The color is a medium deep crimson, as usual, with good brilliance. Aromas and flavors are bursting with raspberry-tinged garrigue, ripe and inviting. Big, full bodied presence--all fruit and a yard wide. Spice and peppercorns are showing already but only as a backdrop to the fruit. Loads of garrigue; this is what garrigue is all about. The more I drink, the more I want. This wine reminds me a lot of Domaine Sainte Anne Cotes du Rhone, and that, of course, is a high compliment. I usually drink LVF within a year of buying it, but I suspect the 2007 will keep quite a bit longer (even though it's too beautiful to miss right now). I may go back for another half case.

Thursday, June 4, 2009

Chateau Grand Corbin Manuel Saint Emilion, 1982

This has been sitting in the cellar for a long time and has a dirty label and a faded price tag reading $8.89. It's not a big name in Saint Emilion wines, but it's a very big wine in bouquet and flavor. It has 40% Cabernet, so it's a bit unusual for Saint Emilion where Merlot and Cabernet Franc are king.

The color is medium to deep ruby, brilliant, with only minimal browning at the edges--incredible for a 27-year-old wine! The bouquet is beautifully perfumed--cherries, blackcurrants and subtly herbaceous with none of the green pepper element that I find off-putting in many Merlot wines. Elegant and under-stated. In the mouth, it's even classier with a silky texture with a full range of flavors on the mid-palate and a long, ripe finish. There is absolutely nothing old tasting about this wine. I would say it was $8 (and 27 years) well spent.

Tuesday, June 2, 2009

Camille Cayran Cotes du Rhone Villages Cairanne Reserve, 2004

When I last reported on this wine on March 8, 2008, I said it was a Cairanne for early drinking. A year later, I still hold to that assessment even though, more than a year later, the wine is every bit as charming as it was before.

It's a very deep crimson color, bright and enticing. The smells and flavors have the same tone--ripe cherries, red licorice, red berries and flowers. Ripe, forward and bursting with fruit plus a pleasing dose of spice and black pepper. This is old-style Cairanne at its best. And it also seems representative of the fine 2004 vintage--reserved and classic in its charm. Alcohol level is 13.5%, just enough to add warmth.
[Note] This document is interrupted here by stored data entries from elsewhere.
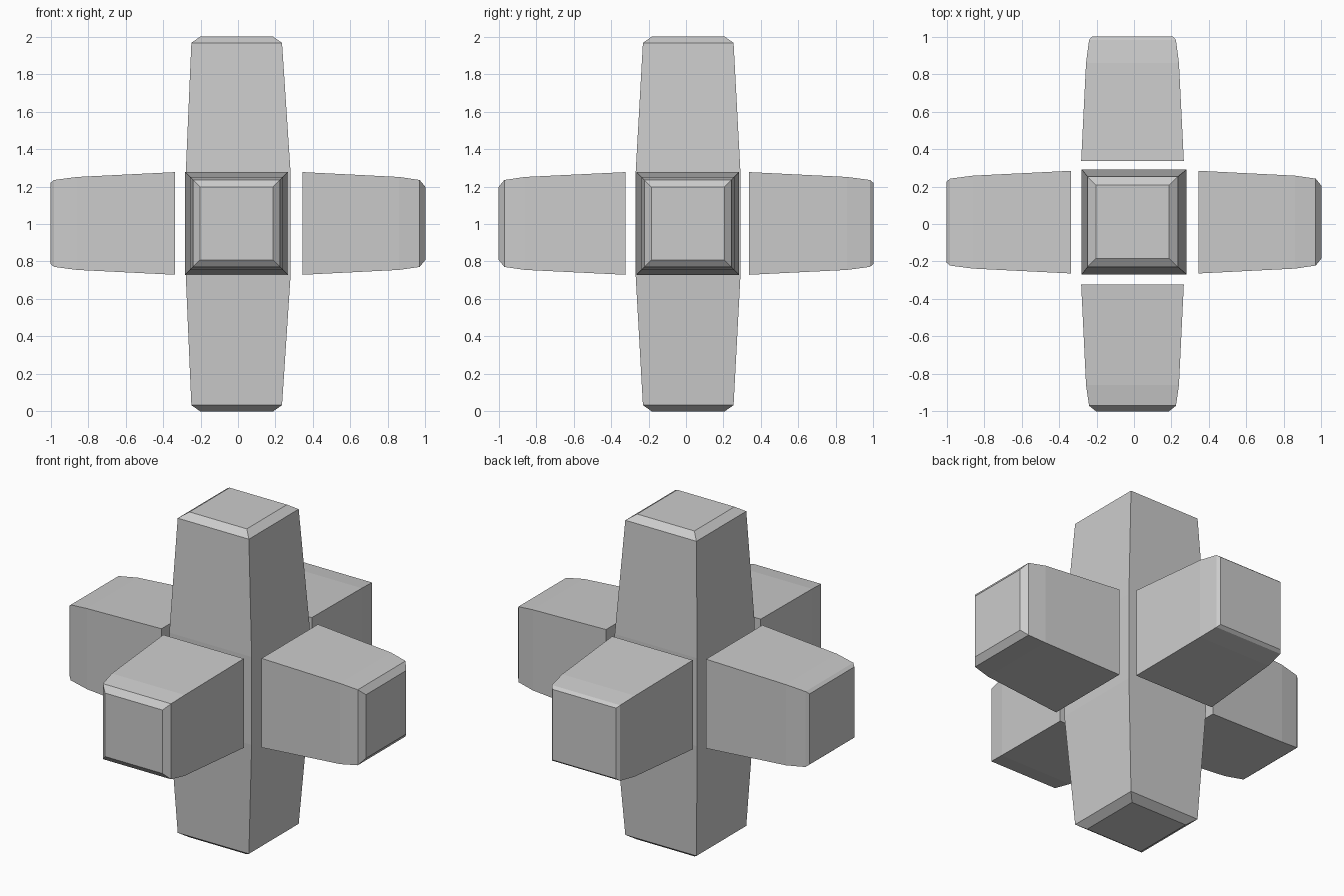
import bpy
import bmesh
from mathutils import Vector

if "Cube" in bpy.data.objects:
    bpy.data.objects.remove(bpy.data.objects["Cube"])


def loft(name, axis, sections):
    """Closed square loft along an axis; section = (position, half width, centre)."""
    u, v = [i for i in range(3) if i != axis]
    bm = bmesh.new()
    rings = []
    for t, h, c in sections:
        ring = []
        for su, sv in ((-1, -1), (1, -1), (1, 1), (-1, 1)):
            p = Vector(c)
            p[axis] = t
            p[u] += su * h
            p[v] += sv * h
            ring.append(bm.verts.new(p))
        rings.append(ring)
    for a, b in zip(rings, rings[1:]):
        for i in range(4):
            j = (i + 1) % 4
            bm.faces.new((a[i], a[j], b[j], b[i]))
    bm.faces.new(rings[0])
    bm.faces.new(rings[-1])
    bmesh.ops.recalc_face_normals(bm, faces=bm.faces)
    mesh = bpy.data.meshes.new(name)
    bm.to_mesh(mesh)
    bm.free()
    ob = bpy.data.objects.new(name, mesh)
    bpy.context.collection.objects.link(ob)
    return ob


# Upright column: straight waist, tapered shafts, chamfered ends
end, waist = (-0.007, 0.012, 0), (0.001, 0.011, 0)
loft("column", 2, [
    (0, 0.195, end), (0.033, 0.242, end),
    (0.73, 0.28, waist), (1.27, 0.28, waist),
    (1.967, 0.242, end), (2, 0.195, end)])

# Four separate arms: tapered shaft, softer outer taper, chamfered tip
side_c, depth_c = (0, 0.01, 1.003), (-0.008, 0, 1.003)
for name, axis, sign, inner, rim, tip, c in (
        ("right_arm", 0, 1, 0.345, 0.97, 0.195, side_c),
        ("left_arm", 0, -1, 0.335, 0.982, 0.217, side_c),
        ("front_arm", 1, -1, 0.323, 0.97, 0.195, depth_c),
        ("back_arm", 1, 1, 0.337, 0.982, 0.217, depth_c)):
    loft(name, axis, [
        (sign * t, h, c) for t, h in
        ((inner, 0.274), (0.86, 0.248), (rim, 0.232), (1.0, tip))])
As a Cairanne, this may not have the complexity of l'Oratoire Saint Martin, but it's a good representative of the appellation.